Exercise goal
Copy out the entries below exactly as they stand, but only from the line containing "if s < 0 and" through the line containing "arm_point(s, reach, spread".

Data listing
*-*-*
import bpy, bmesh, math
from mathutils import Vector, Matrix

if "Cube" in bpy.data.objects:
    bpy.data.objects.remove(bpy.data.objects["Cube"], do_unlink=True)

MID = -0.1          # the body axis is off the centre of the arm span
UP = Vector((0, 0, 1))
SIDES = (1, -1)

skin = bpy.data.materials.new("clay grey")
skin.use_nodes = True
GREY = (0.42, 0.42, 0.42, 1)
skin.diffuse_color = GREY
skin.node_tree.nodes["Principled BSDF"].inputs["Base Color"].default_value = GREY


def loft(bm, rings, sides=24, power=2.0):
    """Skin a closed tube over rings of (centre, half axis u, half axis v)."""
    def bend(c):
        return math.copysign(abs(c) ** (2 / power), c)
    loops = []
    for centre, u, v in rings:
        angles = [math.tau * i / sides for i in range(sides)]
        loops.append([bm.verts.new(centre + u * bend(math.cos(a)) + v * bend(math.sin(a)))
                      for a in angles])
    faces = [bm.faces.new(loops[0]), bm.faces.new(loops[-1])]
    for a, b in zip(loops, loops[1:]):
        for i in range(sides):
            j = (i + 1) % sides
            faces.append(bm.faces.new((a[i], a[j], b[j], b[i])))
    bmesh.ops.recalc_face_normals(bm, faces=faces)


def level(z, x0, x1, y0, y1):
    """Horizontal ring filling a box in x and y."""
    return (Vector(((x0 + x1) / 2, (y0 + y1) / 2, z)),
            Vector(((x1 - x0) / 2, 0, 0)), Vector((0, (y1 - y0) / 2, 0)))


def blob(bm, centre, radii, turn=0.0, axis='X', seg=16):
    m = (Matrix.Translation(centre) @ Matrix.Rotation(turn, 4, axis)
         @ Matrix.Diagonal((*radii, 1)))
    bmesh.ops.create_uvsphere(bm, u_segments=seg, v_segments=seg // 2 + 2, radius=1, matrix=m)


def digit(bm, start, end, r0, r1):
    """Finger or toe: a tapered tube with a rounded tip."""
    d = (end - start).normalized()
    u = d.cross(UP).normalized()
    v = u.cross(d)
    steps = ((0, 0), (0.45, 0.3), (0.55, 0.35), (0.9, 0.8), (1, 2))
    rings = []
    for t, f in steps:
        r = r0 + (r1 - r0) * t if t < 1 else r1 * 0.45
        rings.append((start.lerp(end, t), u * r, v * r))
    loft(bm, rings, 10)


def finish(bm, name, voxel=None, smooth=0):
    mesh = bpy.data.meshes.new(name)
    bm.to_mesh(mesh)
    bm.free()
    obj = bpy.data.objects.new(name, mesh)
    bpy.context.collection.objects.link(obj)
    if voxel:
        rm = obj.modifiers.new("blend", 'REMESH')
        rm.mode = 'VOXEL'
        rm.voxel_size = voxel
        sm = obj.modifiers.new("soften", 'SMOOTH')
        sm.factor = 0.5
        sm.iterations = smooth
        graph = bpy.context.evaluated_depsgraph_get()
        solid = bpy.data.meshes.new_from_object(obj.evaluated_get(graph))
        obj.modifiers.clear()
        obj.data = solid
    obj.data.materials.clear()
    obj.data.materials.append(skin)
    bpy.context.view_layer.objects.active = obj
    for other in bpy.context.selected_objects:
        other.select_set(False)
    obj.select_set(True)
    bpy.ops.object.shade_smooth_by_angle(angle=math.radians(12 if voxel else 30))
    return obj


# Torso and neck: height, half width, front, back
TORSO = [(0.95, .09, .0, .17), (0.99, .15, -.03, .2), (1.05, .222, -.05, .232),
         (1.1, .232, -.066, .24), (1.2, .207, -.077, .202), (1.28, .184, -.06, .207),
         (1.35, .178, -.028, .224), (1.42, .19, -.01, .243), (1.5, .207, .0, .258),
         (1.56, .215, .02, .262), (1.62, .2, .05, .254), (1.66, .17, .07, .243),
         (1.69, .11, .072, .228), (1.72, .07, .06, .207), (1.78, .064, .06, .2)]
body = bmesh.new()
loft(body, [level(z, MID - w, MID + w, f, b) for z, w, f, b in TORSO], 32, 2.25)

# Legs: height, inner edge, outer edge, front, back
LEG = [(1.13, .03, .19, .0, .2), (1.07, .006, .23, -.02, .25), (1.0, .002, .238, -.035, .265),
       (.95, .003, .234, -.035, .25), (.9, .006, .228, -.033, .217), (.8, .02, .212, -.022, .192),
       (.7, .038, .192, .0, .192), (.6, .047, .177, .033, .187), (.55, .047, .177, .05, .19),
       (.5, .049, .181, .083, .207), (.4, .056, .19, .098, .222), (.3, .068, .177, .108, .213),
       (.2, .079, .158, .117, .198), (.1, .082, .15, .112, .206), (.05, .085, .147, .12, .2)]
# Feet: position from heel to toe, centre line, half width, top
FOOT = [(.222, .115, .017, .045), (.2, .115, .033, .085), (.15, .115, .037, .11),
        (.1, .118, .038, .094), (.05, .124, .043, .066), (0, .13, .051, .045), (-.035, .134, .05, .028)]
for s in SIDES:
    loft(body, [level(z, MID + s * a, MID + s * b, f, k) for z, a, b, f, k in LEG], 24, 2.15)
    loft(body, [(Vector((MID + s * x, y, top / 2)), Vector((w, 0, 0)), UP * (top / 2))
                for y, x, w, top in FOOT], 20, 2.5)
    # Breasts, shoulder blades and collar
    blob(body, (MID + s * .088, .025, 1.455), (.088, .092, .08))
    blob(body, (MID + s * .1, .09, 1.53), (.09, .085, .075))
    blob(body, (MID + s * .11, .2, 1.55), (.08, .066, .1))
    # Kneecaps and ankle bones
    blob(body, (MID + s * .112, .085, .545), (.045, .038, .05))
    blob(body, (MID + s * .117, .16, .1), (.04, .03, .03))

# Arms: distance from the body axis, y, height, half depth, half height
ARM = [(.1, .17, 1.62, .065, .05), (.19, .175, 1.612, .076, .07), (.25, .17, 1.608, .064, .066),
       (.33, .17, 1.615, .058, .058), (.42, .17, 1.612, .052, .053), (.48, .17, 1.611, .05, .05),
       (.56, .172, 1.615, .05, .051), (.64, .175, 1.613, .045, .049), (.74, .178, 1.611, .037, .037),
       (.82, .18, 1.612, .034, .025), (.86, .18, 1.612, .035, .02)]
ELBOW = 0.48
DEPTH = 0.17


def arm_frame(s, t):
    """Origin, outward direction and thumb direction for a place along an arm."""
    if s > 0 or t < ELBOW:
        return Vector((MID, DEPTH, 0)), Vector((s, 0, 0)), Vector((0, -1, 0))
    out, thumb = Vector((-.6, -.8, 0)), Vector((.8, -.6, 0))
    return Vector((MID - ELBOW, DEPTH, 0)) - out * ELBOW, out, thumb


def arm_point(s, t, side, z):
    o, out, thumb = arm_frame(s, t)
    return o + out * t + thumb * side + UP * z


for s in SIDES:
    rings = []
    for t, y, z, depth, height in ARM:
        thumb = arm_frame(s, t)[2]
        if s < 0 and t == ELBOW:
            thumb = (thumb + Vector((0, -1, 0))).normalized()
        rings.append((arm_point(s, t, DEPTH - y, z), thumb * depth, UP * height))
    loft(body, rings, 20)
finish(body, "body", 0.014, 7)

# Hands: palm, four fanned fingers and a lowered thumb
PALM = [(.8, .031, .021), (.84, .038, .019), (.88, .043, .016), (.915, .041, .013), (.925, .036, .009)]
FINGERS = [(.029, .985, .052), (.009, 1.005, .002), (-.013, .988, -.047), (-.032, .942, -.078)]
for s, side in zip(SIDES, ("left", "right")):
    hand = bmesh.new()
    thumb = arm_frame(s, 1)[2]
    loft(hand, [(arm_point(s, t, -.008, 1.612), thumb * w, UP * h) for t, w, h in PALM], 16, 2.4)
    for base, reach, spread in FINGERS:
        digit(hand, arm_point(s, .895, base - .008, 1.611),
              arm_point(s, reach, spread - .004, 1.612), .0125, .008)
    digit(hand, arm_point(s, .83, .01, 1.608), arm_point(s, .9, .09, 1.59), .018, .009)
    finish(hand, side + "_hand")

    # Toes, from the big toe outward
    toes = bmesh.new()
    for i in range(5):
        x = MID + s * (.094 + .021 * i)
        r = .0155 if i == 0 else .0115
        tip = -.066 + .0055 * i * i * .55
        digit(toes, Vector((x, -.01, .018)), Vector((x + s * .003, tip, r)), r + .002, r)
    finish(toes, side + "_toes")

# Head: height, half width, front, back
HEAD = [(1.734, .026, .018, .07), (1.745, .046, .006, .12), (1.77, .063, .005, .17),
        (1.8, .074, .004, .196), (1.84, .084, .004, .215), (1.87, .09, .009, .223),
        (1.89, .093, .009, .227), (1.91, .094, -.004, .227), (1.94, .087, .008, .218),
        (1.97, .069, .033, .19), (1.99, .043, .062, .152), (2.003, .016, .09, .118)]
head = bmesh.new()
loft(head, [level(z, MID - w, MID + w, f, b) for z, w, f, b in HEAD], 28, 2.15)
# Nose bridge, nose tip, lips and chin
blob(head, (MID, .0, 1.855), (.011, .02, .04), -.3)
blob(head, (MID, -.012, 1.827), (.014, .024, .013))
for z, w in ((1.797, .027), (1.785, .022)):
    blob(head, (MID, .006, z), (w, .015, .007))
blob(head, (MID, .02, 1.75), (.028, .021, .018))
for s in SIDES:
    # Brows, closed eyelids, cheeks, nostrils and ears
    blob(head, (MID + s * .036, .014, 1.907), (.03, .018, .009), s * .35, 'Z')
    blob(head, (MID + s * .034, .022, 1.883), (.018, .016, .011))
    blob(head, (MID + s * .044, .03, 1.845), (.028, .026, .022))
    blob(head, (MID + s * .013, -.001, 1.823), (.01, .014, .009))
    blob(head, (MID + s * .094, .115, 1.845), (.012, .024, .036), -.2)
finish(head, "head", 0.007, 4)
*-*-*
Result of the task
        if s < 0 and t == ELBOW:
            thumb = (thumb + Vector((0, -1, 0))).normalized()
        rings.append((arm_point(s, t, DEPTH - y, z), thumb * depth, UP * height))
    loft(body, rings, 20)
finish(body, "body", 0.014, 7)

# Hands: palm, four fanned fingers and a lowered thumb
PALM = [(.8, .031, .021), (.84, .038, .019), (.88, .043, .016), (.915, .041, .013), (.925, .036, .009)]
FINGERS = [(.029, .985, .052), (.009, 1.005, .002), (-.013, .988, -.047), (-.032, .942, -.078)]
for s, side in zip(SIDES, ("left", "right")):
    hand = bmesh.new()
    thumb = arm_frame(s, 1)[2]
    loft(hand, [(arm_point(s, t, -.008, 1.612), thumb * w, UP * h) for t, w, h in PALM], 16, 2.4)
    for base, reach, spread in FINGERS:
        digit(hand, arm_point(s, .895, base - .008, 1.611),
              arm_point(s, reach, spread - .004, 1.612), .0125, .008)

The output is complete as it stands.